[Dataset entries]
*** Begin section ***
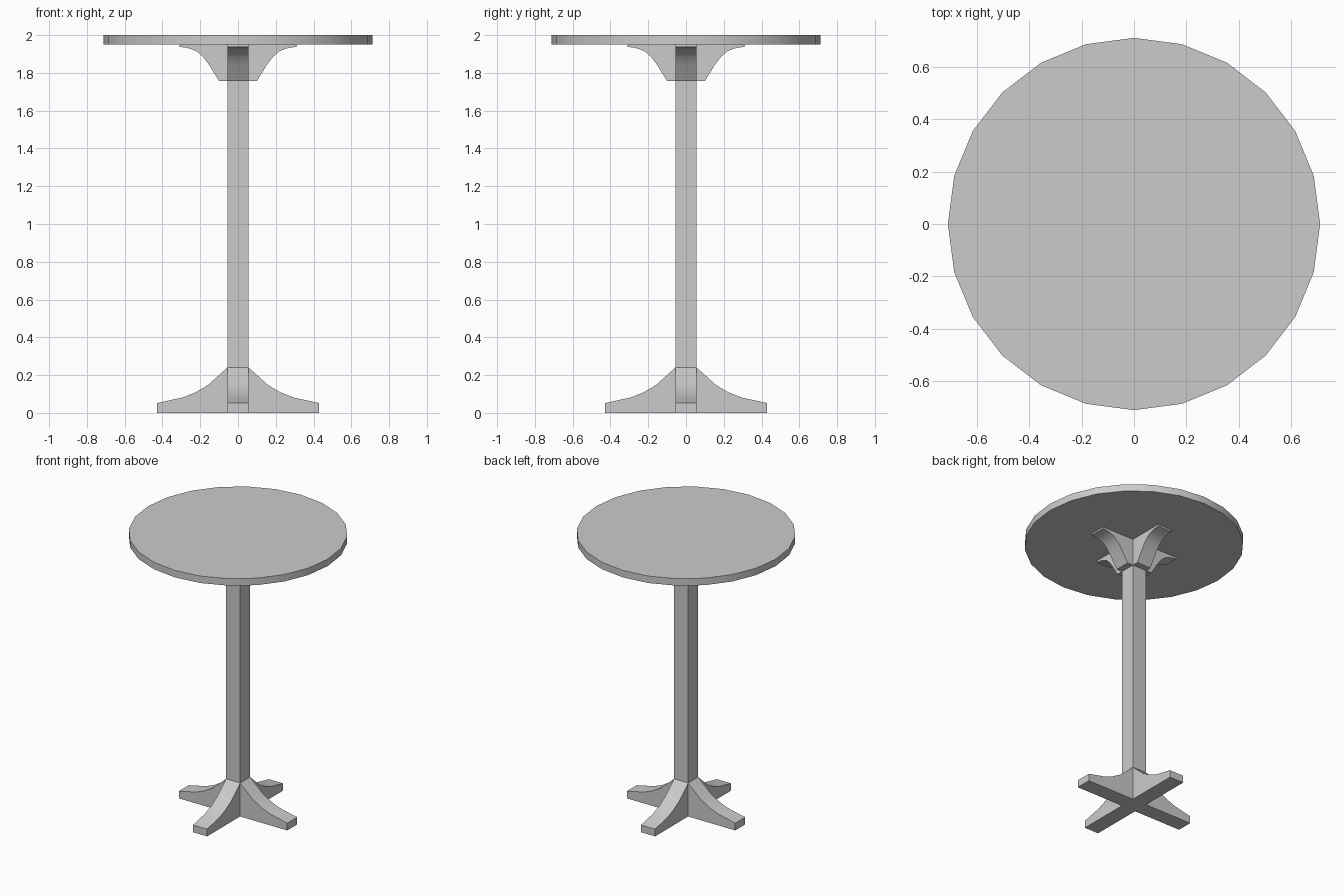
import bpy, bmesh
from math import pi, radians
from mathutils import Matrix

if "Cube" in bpy.data.objects:
    bpy.data.objects.remove(bpy.data.objects["Cube"])

W = 0.056  # half width of post, feet and brackets


def finish(bm, name, smooth):
    bmesh.ops.recalc_face_normals(bm, faces=bm.faces)
    me = bpy.data.meshes.new(name)
    bm.to_mesh(me)
    bm.free()
    ob = bpy.data.objects.new(name, me)
    bpy.context.collection.objects.link(ob)
    if smooth:
        bpy.ops.object.select_all(action='DESELECT')
        ob.select_set(True)
        bpy.context.view_layer.objects.active = ob
        bpy.ops.object.shade_smooth_by_angle(angle=radians(30))
    return ob


def arm(name, profile, turn):
    """Extrude an x-z profile across the post width and turn it about z."""
    bm = bmesh.new()
    face = bm.faces.new([bm.verts.new((x, -W, z)) for x, z in profile])
    ext = bmesh.ops.extrude_face_region(bm, geom=[face])
    bmesh.ops.translate(bm, vec=(0, 2 * W, 0),
                        verts=[v for v in ext['geom'] if isinstance(v, bmesh.types.BMVert)])
    bm.transform(Matrix.Rotation(turn, 4, 'Z'))
    return finish(bm, name, True)


# Round top, 24 sides
bm = bmesh.new()
bmesh.ops.create_cone(bm, cap_ends=True, segments=24, radius1=0.712, radius2=0.712,
                      depth=0.05, matrix=Matrix.Translation((0, 0, 1.975)))
finish(bm, "table_top", True)

# Square post
bm = bmesh.new()
bmesh.ops.create_cube(bm, size=1, matrix=Matrix.Translation((0, 0, 0.975))
                      @ Matrix.Diagonal((2 * W, 2 * W, 1.95, 1)))
finish(bm, "post", False)

# Four curved feet and four curved brackets under the top
foot = [(W, 0), (0.43, 0), (0.43, 0.052), (0.295, 0.081), (0.225, 0.109),
        (0.16, 0.147), (W, 0.24)]
bracket = [(W, 1.757), (0.1, 1.757), (0.155, 1.845), (0.185, 1.885), (0.22, 1.915),
           (0.265, 1.932), (0.31, 1.938), (0.31, 1.95), (W, 1.95)]
for i, side in enumerate(("right", "back", "left", "front")):
    arm(side + "_foot", foot, i * pi / 2)
    arm(side + "_bracket", bracket, i * pi / 2)
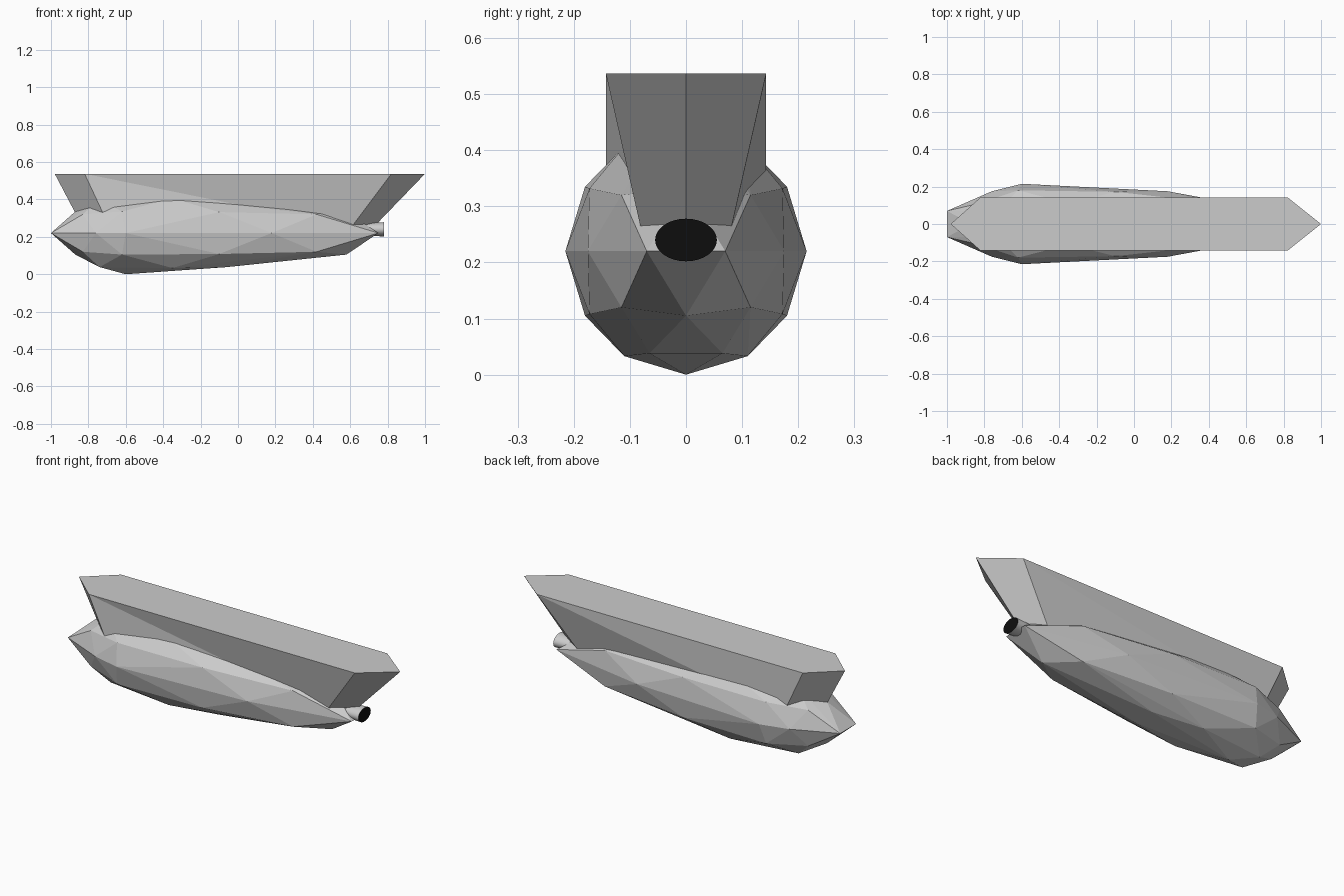
import bpy, bmesh, math
from mathutils import Matrix

if "Cube" in bpy.data.objects:
    bpy.data.objects.remove(bpy.data.objects["Cube"])


def material(name, v):
    m = bpy.data.materials.new(name)
    m.diffuse_color = (v, v, v, 1)
    m.use_nodes = True
    m.node_tree.nodes["Principled BSDF"].inputs["Base Color"].default_value = m.diffuse_color
    return m


GREY = material("light_grey", 0.6)
BLACK = material("black", 0.004)


def finish(name, bm, *mats):
    bmesh.ops.recalc_face_normals(bm, faces=bm.faces)
    mesh = bpy.data.meshes.new(name)
    bm.to_mesh(mesh)
    bm.free()
    for m in mats:
        mesh.materials.append(m)
    ob = bpy.data.objects.new(name, mesh)
    bpy.context.collection.objects.link(ob)
    return ob


# Faceted body: one quarter of the points (x, half width, height from axis),
# mirrored sideways and vertically, then wrapped in a hull
AXIS = 0.22
quarter = [(-1, .07, 0), (-.87, 0, .115), (-.83, .11, .1), (-.76, .175, 0),
           (-.74, .065, .182), (-.62, .18, .115), (-.6, 0, .22), (-.6, .215, 0),
           (-.35, .11, .187), (-.06, .065, .182), (-.1, .172, .112),
           (.18, .175, 0), (.42, .115, .1), (.58, 0, .115), (.75, .07, 0)]
points = {(x, sy * y, AXIS + sz * z)
          for x, y, z in quarter for sy in (1, -1) for sz in (1, -1)}
bm = bmesh.new()
for p in sorted(points):
    bm.verts.new(p)
res = bmesh.ops.convex_hull(bm, input=bm.verts)
loose = [v for v in bm.verts if not v.link_faces]
bmesh.ops.delete(bm, geom=loose, context='VERTS')
finish("body", bm, GREY)

# Upper slab: pointed six-sided deck, narrowing downward to the rear
top = [(-.98, 0), (-.82, -.143), (.82, -.143), (1, 0), (.82, .143), (-.82, .143)]
low = [(-.845, 0, .28), (-.70, -.143, .28), (.605, -.078, .25),
       (.735, 0, .262), (.605, .078, .25), (-.70, .143, .28)]
bm = bmesh.new()
t = [bm.verts.new((x, y, .537)) for x, y in top]
b = [bm.verts.new(p) for p in low]
bm.faces.new(t)
# underside in two ends and a middle
bm.faces.new((b[0], b[1], b[5]))
bm.faces.new((b[1], b[2], b[4], b[5]))
bm.faces.new((b[2], b[3], b[4]))
for i in range(6):
    j = (i + 1) % 6
    if i in (0, 2, 3, 5):
        bm.faces.new((t[i], t[j], b[j], b[i]))
# the two long sides are split along opposite diagonals
bm.faces.new((t[1], t[2], b[2]))
bm.faces.new((t[1], b[2], b[1]))
bm.faces.new((t[4], t[5], b[5]))
bm.faces.new((t[4], b[5], b[4]))
finish("upper_slab", bm, GREY)

# Oval exhaust pipe with a black end
bm = bmesh.new()
place = (Matrix.Translation((.715, 0, .24)) @ Matrix.Diagonal((1, .055, .038, 1))
         @ Matrix.Rotation(math.pi / 2, 4, 'Y'))
bmesh.ops.create_cone(bm, cap_ends=True, segments=32, radius1=.85, radius2=1,
                      depth=.13, matrix=place)
bm.normal_update()
for f in bm.faces:
    f.smooth = len(f.verts) == 4
    if f.calc_center_median().x > .775:
        f.material_index = 1
finish("exhaust_pipe", bm, GREY, BLACK)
*** End section ***
__Task to complete__:
The "bm.faces.new((t[4], t[5], b[5]))" line through the last line above: set these down exactly and add nothing else.

__Your response__:
bm.faces.new((t[4], t[5], b[5]))
bm.faces.new((t[4], b[5], b[4]))
finish("upper_slab", bm, GREY)

# Oval exhaust pipe with a black end
bm = bmesh.new()
place = (Matrix.Translation((.715, 0, .24)) @ Matrix.Diagonal((1, .055, .038, 1))
         @ Matrix.Rotation(math.pi / 2, 4, 'Y'))
bmesh.ops.create_cone(bm, cap_ends=True, segments=32, radius1=.85, radius2=1,
                      depth=.13, matrix=place)
bm.normal_update()
for f in bm.faces:
    f.smooth = len(f.verts) == 4
    if f.calc_center_median().x > .775:
        f.material_index = 1
finish("exhaust_pipe", bm, GREY, BLACK)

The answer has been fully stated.